[Task]:
Scan the entries that follow and copy out every line containing "grey".

[Source material]:
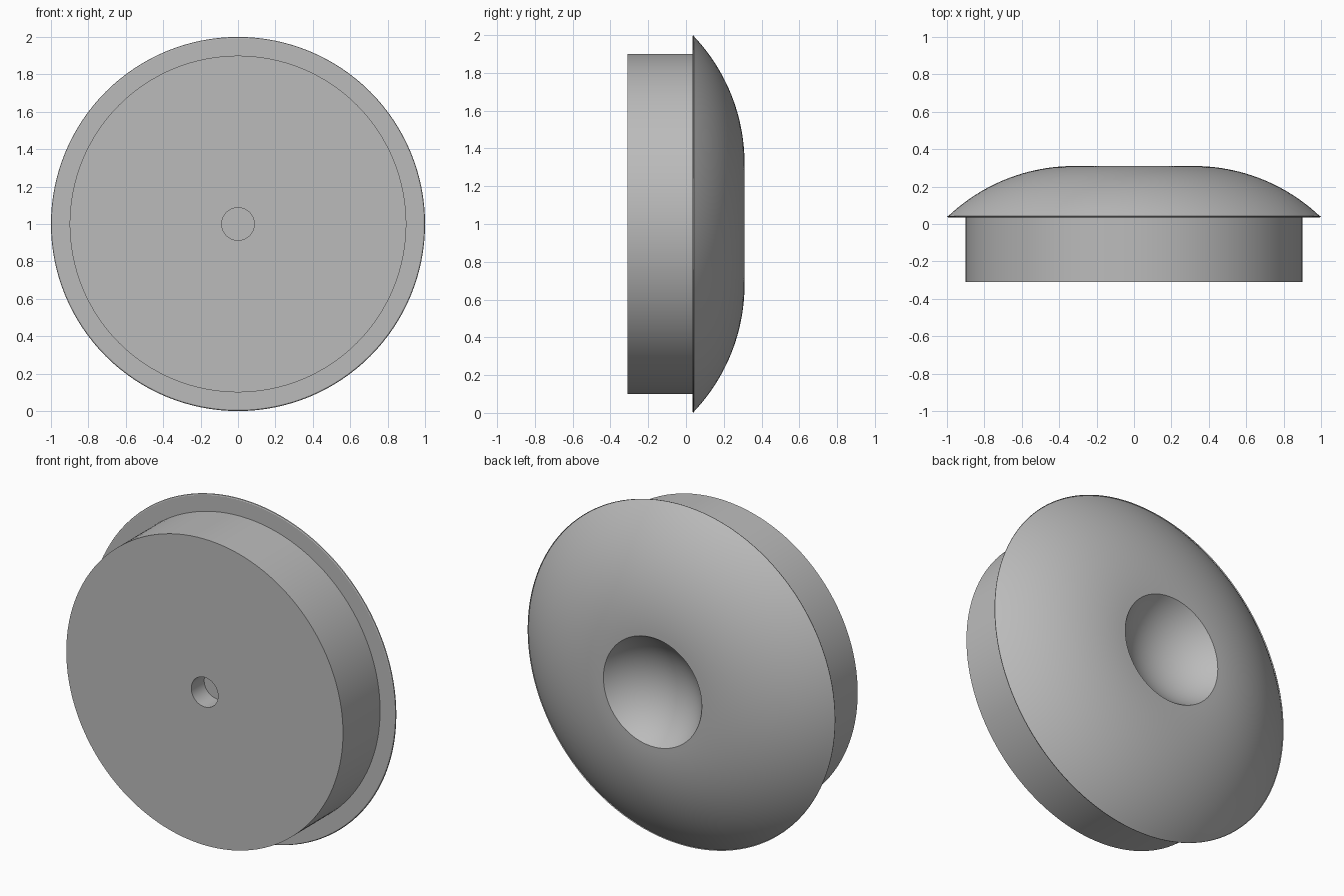
import bpy
import bmesh
from math import sin, cos, asin, radians, pi
from mathutils import Vector, Matrix

cube = bpy.data.objects.get("Cube")
if cube:
    bpy.data.objects.remove(cube, do_unlink=True)

SEGMENTS = 128
CENTRE = Vector((0, 0, 1))

grey = bpy.data.materials.new("plain_grey")
grey.use_nodes = True
colour = (0.5, 0.5, 0.5, 1)
grey.diffuse_color = colour
grey.node_tree.nodes["Principled BSDF"].inputs["Base Color"].default_value = colour


def arc(radius, centre_r, centre_y, start, end, steps):
    """Points of a circle arc in the (radius, y) plane, angles from +y."""
    angles = [start + (end - start) * i / steps for i in range(steps + 1)]
    return [(centre_r + radius * sin(a), centre_y + radius * cos(a)) for a in angles]


def lathe(name, profile):
    """Spin a (radius, y) profile around the y axis."""
    bm = bmesh.new()
    verts = [bm.verts.new((r, y, 0)) for r, y in profile]
    edges = [bm.edges.new(pair) for pair in zip(verts, verts[1:])]
    bmesh.ops.spin(bm, geom=verts + edges, cent=(0, 0, 0), axis=(0, 1, 0),
                   angle=2 * pi, steps=SEGMENTS, use_duplicate=False)
    bmesh.ops.remove_doubles(bm, verts=bm.verts, dist=0.0002)
    bmesh.ops.recalc_face_normals(bm, faces=bm.faces)
    bmesh.ops.transform(bm, matrix=Matrix.Translation(CENTRE), verts=bm.verts)
    mesh = bpy.data.meshes.new(name)
    bm.to_mesh(mesh)
    bm.free()
    mesh.materials.append(grey)
    obj = bpy.data.objects.new(name, mesh)
    bpy.context.collection.objects.link(obj)
    bpy.ops.object.select_all(action="DESELECT")
    obj.select_set(True)
    bpy.context.view_layer.objects.active = obj
    bpy.ops.object.shade_smooth_by_angle(angle=radians(30))
    return obj


# Outline: blind pin hole, base cylinder, flange lip, dome, finger dish
FRONT, BACK, LIP = -0.31, 0.31, 0.035
HOLE, BASE, DISH = 0.087, 0.90, 0.32

base = [(0, -0.19), (HOLE, -0.19), (HOLE, FRONT), (BASE, FRONT), (BASE, LIP)]
lip = [(0.993, LIP), (0.998, LIP + 0.003), (1, LIP + 0.008)]

dome_radius = 0.98
dome = arc(dome_radius, DISH, BACK - dome_radius, asin(0.677 / dome_radius), 0, 24)

dish_slope = radians(55)
dish_radius = DISH / sin(dish_slope)
dish = arc(dish_radius, 0, BACK + dish_radius * cos(dish_slope),
           pi - dish_slope, pi, 16)

lathe("domed_knob", base + lip + dome + dish[1:])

[Solution for this exercise]:
grey = bpy.data.materials.new("plain_grey")
grey.use_nodes = True
grey.diffuse_color = colour
grey.node_tree.nodes["Principled BSDF"].inputs["Base Color"].default_value = colour
    mesh.materials.append(grey)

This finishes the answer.